  2. Not at all - you can go anywhere you like. How long will you have in Taiwan?

  3. we will have 6 nights, 13th - 19th June. Am finding a lot of the information confusing as seems to be in chinese english which isn't always easy to follow.

  4. If this is your first visit to Taiwan, and you don't have any particular special interests then I wouldn't get the rail pass. I would just spend about two days in Taipei, on in Jiufen/Jinguashi/Houtong, perhaps one in Jiaoxi, and one or two in Taroko Gorge (not a weekend). If you have particular interests (eg history, or hot springs) please let me know and I'll think of another suggestion which might involve the rail pass. This makes me realise that I should add a note on this to the page.

  5. Sorry again if this is another duplicate - poor signal area

    That's some great info and I'll start having a look at the places mentioned and figure out transport links. Really enjoyed the hot springs in Japan so they could be an option :)

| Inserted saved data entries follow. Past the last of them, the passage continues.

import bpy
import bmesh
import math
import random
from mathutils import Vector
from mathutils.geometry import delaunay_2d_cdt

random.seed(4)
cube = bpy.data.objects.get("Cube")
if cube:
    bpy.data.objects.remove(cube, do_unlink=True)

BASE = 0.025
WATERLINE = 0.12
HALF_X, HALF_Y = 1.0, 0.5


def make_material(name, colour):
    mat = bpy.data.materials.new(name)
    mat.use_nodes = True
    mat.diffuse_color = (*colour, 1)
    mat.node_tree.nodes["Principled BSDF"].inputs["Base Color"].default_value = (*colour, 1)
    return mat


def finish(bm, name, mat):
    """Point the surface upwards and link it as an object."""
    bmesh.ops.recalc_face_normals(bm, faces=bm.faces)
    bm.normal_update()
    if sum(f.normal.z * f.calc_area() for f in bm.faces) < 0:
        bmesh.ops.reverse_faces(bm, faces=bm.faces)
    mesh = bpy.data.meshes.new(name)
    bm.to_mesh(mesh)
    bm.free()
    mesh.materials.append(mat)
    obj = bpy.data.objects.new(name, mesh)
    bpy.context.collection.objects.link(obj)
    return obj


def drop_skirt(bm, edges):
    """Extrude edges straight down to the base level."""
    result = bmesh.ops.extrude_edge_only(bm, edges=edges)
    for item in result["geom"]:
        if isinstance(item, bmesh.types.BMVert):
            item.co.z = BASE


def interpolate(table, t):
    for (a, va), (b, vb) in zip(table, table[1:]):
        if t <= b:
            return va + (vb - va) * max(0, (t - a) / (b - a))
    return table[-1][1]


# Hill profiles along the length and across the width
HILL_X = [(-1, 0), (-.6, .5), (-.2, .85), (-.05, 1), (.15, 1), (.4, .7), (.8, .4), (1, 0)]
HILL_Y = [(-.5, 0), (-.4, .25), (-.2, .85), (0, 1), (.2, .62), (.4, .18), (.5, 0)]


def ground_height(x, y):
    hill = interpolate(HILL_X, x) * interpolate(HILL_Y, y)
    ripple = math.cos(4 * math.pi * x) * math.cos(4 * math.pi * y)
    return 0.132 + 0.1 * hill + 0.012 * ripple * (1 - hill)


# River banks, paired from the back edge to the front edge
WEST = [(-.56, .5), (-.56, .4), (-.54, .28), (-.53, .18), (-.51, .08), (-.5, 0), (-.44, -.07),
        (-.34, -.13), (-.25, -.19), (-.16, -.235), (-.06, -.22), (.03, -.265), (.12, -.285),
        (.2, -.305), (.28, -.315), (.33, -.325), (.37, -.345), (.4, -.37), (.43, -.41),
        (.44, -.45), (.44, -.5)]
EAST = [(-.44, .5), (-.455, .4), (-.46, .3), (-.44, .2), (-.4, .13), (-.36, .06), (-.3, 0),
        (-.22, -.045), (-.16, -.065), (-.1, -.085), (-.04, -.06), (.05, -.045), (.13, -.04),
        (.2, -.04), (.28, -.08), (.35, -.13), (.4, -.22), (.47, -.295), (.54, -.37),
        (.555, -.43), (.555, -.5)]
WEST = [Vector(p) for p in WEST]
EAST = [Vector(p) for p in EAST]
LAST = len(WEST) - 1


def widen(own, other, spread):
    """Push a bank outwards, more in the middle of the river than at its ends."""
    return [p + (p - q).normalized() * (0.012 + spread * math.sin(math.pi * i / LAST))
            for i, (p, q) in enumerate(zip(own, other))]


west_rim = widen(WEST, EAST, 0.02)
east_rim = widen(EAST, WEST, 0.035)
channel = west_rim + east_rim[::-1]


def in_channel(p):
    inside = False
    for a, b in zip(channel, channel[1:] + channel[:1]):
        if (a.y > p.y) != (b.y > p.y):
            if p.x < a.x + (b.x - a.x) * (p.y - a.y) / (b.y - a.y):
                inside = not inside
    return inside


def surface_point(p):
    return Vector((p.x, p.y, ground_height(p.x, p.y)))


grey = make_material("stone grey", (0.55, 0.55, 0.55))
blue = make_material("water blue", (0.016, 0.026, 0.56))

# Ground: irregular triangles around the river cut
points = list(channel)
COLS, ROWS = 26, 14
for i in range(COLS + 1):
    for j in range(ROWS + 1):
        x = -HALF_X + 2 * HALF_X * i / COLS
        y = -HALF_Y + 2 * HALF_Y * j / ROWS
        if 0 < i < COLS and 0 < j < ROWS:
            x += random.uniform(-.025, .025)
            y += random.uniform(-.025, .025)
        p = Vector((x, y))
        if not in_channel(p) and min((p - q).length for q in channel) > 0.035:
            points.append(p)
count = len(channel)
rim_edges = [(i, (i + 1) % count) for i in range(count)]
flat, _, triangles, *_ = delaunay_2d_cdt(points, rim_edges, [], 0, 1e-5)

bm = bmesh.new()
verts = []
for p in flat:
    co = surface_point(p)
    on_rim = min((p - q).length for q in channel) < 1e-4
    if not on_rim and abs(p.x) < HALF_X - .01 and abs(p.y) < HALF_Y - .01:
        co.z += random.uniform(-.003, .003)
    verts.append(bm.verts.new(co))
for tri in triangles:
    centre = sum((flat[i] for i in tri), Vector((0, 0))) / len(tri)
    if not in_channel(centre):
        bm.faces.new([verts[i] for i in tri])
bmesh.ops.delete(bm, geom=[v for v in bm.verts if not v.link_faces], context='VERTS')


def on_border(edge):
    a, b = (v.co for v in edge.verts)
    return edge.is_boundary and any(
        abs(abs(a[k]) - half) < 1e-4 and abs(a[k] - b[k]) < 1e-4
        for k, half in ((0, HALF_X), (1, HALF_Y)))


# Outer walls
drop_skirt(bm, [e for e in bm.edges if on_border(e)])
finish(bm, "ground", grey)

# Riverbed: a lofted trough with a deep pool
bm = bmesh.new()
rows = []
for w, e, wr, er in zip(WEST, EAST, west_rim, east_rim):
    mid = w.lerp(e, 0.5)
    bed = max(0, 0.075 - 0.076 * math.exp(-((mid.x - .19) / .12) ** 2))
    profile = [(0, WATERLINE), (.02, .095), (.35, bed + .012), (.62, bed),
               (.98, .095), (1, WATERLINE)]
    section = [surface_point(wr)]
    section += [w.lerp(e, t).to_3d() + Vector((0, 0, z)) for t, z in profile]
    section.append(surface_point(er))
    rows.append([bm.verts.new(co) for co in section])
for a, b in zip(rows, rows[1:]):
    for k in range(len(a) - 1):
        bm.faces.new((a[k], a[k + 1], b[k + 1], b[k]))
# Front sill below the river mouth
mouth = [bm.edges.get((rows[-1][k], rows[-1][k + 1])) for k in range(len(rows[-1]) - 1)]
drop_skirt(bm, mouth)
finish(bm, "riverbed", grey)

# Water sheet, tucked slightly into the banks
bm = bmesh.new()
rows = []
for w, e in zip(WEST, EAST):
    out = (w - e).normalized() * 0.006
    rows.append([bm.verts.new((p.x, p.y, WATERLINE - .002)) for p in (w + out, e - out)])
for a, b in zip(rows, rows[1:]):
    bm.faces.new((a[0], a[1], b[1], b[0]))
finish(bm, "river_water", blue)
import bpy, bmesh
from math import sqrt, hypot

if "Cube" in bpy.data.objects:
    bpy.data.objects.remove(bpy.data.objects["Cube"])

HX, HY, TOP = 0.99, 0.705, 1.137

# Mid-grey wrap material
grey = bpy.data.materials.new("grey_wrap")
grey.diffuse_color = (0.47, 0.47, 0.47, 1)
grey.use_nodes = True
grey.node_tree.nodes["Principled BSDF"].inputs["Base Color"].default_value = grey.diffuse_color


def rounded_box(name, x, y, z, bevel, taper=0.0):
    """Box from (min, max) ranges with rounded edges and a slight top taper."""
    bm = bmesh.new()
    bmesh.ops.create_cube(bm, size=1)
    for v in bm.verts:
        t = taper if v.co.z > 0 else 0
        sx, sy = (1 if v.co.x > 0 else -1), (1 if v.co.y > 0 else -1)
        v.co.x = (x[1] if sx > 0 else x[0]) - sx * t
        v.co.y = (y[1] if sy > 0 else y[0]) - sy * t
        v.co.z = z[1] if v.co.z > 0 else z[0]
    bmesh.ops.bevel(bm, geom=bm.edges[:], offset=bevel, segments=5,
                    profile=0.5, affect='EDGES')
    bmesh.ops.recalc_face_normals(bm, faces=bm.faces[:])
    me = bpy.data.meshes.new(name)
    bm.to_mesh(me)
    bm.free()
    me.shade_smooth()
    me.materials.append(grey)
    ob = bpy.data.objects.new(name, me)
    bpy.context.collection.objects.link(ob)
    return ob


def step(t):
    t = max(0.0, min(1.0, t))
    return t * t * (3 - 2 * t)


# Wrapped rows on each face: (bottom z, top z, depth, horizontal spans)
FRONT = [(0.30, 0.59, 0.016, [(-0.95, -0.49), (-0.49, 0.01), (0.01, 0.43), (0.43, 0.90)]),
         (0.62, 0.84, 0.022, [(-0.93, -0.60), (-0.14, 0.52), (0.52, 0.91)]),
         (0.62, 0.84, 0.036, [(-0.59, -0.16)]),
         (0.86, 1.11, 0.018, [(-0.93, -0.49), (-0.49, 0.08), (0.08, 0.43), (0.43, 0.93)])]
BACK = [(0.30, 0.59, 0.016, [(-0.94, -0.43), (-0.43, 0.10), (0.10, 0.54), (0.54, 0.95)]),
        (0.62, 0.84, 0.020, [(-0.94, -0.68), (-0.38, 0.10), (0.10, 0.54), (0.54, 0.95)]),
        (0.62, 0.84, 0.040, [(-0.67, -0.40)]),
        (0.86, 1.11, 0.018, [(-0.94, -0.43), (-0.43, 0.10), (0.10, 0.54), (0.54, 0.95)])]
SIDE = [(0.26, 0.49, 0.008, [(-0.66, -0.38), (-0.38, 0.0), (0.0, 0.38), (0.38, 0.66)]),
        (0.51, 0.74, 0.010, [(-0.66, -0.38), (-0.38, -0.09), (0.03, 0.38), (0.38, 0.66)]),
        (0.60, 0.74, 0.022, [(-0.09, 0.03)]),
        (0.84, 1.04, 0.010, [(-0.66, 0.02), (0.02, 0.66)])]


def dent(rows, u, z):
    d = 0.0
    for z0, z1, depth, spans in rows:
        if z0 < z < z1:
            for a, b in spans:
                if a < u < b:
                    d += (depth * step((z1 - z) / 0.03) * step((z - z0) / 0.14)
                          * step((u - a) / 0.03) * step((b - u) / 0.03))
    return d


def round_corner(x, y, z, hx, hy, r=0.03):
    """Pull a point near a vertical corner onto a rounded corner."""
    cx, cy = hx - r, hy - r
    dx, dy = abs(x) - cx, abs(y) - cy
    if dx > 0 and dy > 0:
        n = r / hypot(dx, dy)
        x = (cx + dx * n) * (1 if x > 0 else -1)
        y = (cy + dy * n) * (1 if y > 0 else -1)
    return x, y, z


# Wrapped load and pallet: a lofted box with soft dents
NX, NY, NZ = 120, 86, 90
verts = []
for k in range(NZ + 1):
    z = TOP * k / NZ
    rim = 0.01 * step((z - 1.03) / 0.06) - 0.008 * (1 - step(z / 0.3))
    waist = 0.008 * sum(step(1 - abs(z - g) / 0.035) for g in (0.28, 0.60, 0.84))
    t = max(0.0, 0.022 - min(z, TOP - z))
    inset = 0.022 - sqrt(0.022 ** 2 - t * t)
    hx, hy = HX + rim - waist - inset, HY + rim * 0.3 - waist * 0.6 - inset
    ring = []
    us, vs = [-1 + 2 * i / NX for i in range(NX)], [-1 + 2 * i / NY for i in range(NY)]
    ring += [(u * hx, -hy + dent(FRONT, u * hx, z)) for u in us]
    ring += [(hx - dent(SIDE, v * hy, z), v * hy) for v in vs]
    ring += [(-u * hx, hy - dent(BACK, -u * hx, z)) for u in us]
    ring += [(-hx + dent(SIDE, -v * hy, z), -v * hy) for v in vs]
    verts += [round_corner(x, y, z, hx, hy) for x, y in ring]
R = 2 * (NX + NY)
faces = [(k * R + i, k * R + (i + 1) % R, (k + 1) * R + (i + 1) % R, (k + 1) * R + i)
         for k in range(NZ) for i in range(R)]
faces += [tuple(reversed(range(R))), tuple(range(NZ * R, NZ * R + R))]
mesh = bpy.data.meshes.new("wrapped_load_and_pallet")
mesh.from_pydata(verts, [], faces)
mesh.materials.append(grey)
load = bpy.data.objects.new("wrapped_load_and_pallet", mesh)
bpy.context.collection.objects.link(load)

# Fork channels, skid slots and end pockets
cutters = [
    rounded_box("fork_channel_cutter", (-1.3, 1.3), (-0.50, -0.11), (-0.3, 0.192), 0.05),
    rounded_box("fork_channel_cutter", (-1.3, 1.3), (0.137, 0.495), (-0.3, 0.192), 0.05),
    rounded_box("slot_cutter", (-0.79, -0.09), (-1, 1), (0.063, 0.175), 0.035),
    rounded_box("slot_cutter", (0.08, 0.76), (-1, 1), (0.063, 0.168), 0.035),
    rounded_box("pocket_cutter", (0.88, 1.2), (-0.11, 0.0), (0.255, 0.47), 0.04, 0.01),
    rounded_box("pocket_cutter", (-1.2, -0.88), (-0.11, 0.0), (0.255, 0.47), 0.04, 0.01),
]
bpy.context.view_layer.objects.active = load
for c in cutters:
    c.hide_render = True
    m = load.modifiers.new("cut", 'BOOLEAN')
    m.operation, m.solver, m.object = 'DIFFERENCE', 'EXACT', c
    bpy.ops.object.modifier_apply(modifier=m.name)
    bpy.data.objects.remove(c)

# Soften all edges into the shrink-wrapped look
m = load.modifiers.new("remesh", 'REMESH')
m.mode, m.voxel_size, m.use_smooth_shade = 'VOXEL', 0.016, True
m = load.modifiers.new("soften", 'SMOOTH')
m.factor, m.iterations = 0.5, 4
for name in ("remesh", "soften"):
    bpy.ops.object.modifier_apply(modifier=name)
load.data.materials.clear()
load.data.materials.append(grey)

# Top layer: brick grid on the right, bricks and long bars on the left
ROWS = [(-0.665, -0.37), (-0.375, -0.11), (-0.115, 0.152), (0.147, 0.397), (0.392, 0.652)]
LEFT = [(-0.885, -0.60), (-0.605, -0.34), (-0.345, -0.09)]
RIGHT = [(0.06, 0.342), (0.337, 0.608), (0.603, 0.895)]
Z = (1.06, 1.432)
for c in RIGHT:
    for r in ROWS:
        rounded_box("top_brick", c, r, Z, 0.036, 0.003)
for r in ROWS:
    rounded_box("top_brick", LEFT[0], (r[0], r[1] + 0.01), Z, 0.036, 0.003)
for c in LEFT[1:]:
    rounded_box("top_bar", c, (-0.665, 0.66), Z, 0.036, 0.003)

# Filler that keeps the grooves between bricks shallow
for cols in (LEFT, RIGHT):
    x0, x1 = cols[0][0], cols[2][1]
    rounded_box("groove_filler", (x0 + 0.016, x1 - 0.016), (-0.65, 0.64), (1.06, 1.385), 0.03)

    1. You've probably already seen my page here, but I'll post it again in case you haven't (or in case it helps someone else). It's best to reserve the fast Taroko Express to Hualian, but for almost everywhere else buses are easiest (but not the only option).
      Unfortunately hotsprings in Taiwan are not nearly as good as Japan. You can still enjoy a soak at Beitou or Jiaoxi or several other places, but if you've enjoyed them in Japan you may be best to call that your hotspring experience and focus on something else in Taiwan. Just a thought.

  6. Thanks for the info really appreciate it :)

  7. foreigners can buy the 3 day pass in taiwan from HSR stations?

    1. I've never heard of this, but it'll be great if it's true. Where did you hear this? I can check next time I'm at Taipei Main Station.